THE owner of a dog that savagely attacked a young boy in Huntingdon has been spared jail. Instead, Michael Feehily, 38, was told to carry out 150 hours of unpaid work after pleading guilty at Peterborough Crown Court to having a dog that was dangerously o
THE owner of a dog that savagely attacked a young boy in Huntingdon has been spared jail.
Instead, Michael Feehily, 38, was told to carry out 150 hours of unpaid work after pleading guilty at Peterborough Crown Court to having a dog that was dangerously out of control.
The American Bulldog, Buddy, attacked four-year-old George Brown, leaving him needing 200 stitches in his face and reconstructive surgery.
Buddy, who was a rescue dog, was destroyed following the attack.
On Wednesday, Judge David Aaronberg told Feehily he was being punished for only one incident involving Buddy, and not the others in which children, including George, were injured.
Feehily's partner, Toni Badcock, was given nine months in jail last November after admitting four offences of having a dangerous out of control dog. She was in charge of the dog when it attacked George.
Last week, Azza Brown, prosecuting, told the court how, on August 13, Feehily had opened the front door of his property in Norfolk Road to call his daughters.
At that point, Buddy rushed past him and ran to the green opposite, knocking over one of the children who had been playing.
The dog was fetched by Feehily and taken back into the house. The attack was said to have left the child frightened and upset.
In an interview with police, Feehily denied the dog was out of control, saying "it was just playing with the children".
The attack on George, which left him needing stitches, happened the following day.
Andrew Howarth, defending, said Buddy had been rehomed with Feehily by Wood Green Animal Shelters and there was nothing to suggest the dog was dangerous.
Mr Howarth highlighted an assessment carried out on the dog in December 2005 by Wood Green which said the dog was "good with strangers, other dogs and children". It added that Buddy would be better with children over the age of eight as "he is clumsy".
He said if his client had thought the dog was a danger to children, he would not have had it in the house.
However, Judge Aaronberg said Feehily should not have allowed the dog to escape and should have taken steps to ensure the safety of the public.
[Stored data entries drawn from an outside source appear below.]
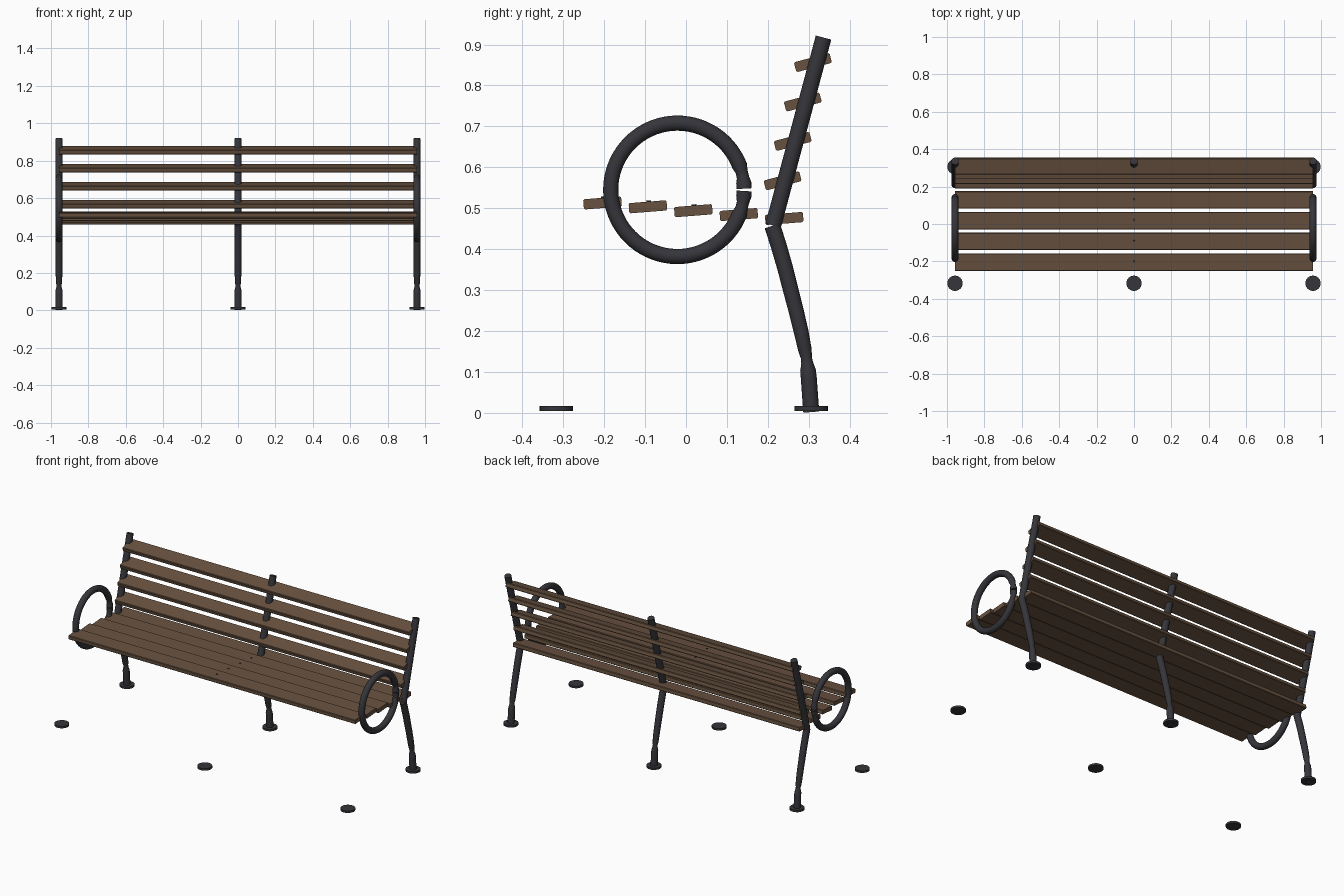
import bpy, bmesh, math
from mathutils import Vector, Matrix

if "Cube" in bpy.data.objects:
    bpy.data.objects.remove(bpy.data.objects["Cube"])


def material(name, rgb):
    m = bpy.data.materials.new(name)
    m.diffuse_color = (*rgb, 1)
    m.use_nodes = True
    m.node_tree.nodes["Principled BSDF"].inputs["Base Color"].default_value = m.diffuse_color
    return m


WOOD = material("brown wood", (0.135, 0.082, 0.050))
IRON = material("dark iron", (0.036, 0.036, 0.043))


def finish(name, bm, mat, smooth=True):
    bmesh.ops.recalc_face_normals(bm, faces=bm.faces)
    me = bpy.data.meshes.new(name)
    bm.to_mesh(me)
    bm.free()
    me.materials.append(mat)
    ob = bpy.data.objects.new(name, me)
    bpy.context.collection.objects.link(ob)
    if smooth:
        bpy.ops.object.select_all(action='DESELECT')
        ob.select_set(True)
        bpy.context.view_layer.objects.active = ob
        bpy.ops.object.shade_smooth_by_angle(angle=math.radians(35))
    return ob


def tube(name, x, path, sides=20):
    """Capped round tube; path holds (y, z, radius) in the plane at x."""
    bm = bmesh.new()
    rings = []
    for i, (y, z, r) in enumerate(path):
        a, b = path[max(i - 1, 0)], path[min(i + 1, len(path) - 1)]
        t = Vector((0, b[0] - a[0], b[1] - a[1])).normalized()
        n = Vector((0, -t.z, t.y))
        rings.append([bm.verts.new(Vector((x, y, z)) + r * (
            math.cos(k * math.tau / sides) * n
            + math.sin(k * math.tau / sides) * Vector((1, 0, 0))))
            for k in range(sides)])
    for p, q in zip(rings, rings[1:]):
        for k in range(sides):
            j = (k + 1) % sides
            bm.faces.new((p[k], p[j], q[j], q[k]))
    bm.faces.new(rings[0])
    bm.faces.new(rings[-1])
    return finish(name, bm, IRON)


def disc(name, x, y, z, r, h, tilt=0.0, sides=24):
    bm = bmesh.new()
    bmesh.ops.create_cone(bm, cap_ends=True, segments=sides, radius1=r, radius2=r, depth=h,
                          matrix=Matrix.Translation((x, y, z)) @ Matrix.Rotation(tilt, 4, 'X'))
    return finish(name, bm, IRON)


def slat(name, y, z, width, tilt):
    bm = bmesh.new()
    bmesh.ops.create_cube(bm, size=1, matrix=Matrix.Diagonal((1.916, width, 0.025, 1)))
    long_edges = [e for e in bm.edges if abs(e.verts[0].co.x - e.verts[1].co.x) > 1]
    bmesh.ops.bevel(bm, geom=long_edges, offset=0.003, segments=1, affect='EDGES')
    bm.transform(Matrix.Translation((0, y, z)) @ Matrix.Rotation(tilt, 4, 'X'))
    return finish(name, bm, WOOD, False)


# Seat slats, with a bolt head in the middle of each
for i in range(5):
    y, z, tilt = -0.204 + 0.111 * i, 0.513 - 0.0095 * i, math.radians(4.5)
    slat(f"seat_slat_{i + 1}", y, z, 0.093, tilt)
    if i < 4:
        disc(f"seat_bolt_{i + 1}", 0, y + 0.002, z + 0.0125, 0.006, 0.006, tilt, 10)

# Backrest slats
for i in range(4):
    slat(f"back_slat_{i + 1}", 0.236 + 0.0247 * i, 0.567 + 0.0963 * i, 0.09, math.radians(15))

# Back posts, curved rear legs with a turned collar, and foot plates
LEG = [(0.211, 0.457, 0.0195), (0.226, 0.410, 0.0195), (0.242, 0.355, 0.0193),
       (0.256, 0.300, 0.019), (0.269, 0.250, 0.0185), (0.281, 0.200, 0.018),
       (0.291, 0.152, 0.0165), (0.294, 0.135, 0.0135), (0.296, 0.122, 0.0145),
       (0.298, 0.105, 0.0190), (0.300, 0.085, 0.0195), (0.306, 0.002, 0.0195)]
for side, x in (("left", -0.957), ("middle", 0), ("right", 0.957)):
    tube(f"{side}_back_post", x, [(0.213, 0.458, 0.0195), (0.336, 0.917, 0.0195)])
    tube(f"{side}_rear_leg", x, LEG)
    disc(f"{side}_rear_foot", x, 0.306, 0.011, 0.041, 0.012)
    disc(f"{side}_front_foot", x, -0.317, 0.011, 0.041, 0.012)

# Ring armrests: an open hoop whose ends meet at the back, slightly necked there
for side, x in (("left", -0.957), ("right", 0.957)):
    hoop = []
    for k in range(73):
        a = math.radians(1 + 358 * k / 72)
        near = min(k, 72 - k)
        r = 0.015 if near in (2, 3) else 0.0185
        hoop.append((-0.021 + 0.163 * math.cos(a), 0.545 + 0.163 * math.sin(a), r))
    tube(f"{side}_ring_armrest", x, hoop)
"The issue is should something have been done earlier to avoid the other incidents? I am sure that it is something you (Feehily) will bitterly live to regret."
Feehily was given a 12-month community order, including 150 hours unpaid work, and was ordered to pay £245 court costs and £100 compensation. He was also banned from owning a dog for 10 years.
* The chief executive of Wood Green Animal Shelters, Dennis Baker, said: "Under the Dangerous Dogs Act 1991, care of the dog is with the keeper, which in this case was Mr Feehily.
"At Wood Green, people adopt a dog and technically the shelter retains ownership, but the dog is the responsibility of the keeper.
"By our assessments this dog was not a danger to children. Therefore, the family environment of its keeper must have changed and that reflected in the change in the dog's attitude.
"Had someone told us about the attacks we would have taken the dog back to the shelter. They should have come to us sooner.
"Instead, they waited and as a result it was too late for George and all the other children.
"For that, everyone at Wood Green is sorry but we are not to blame.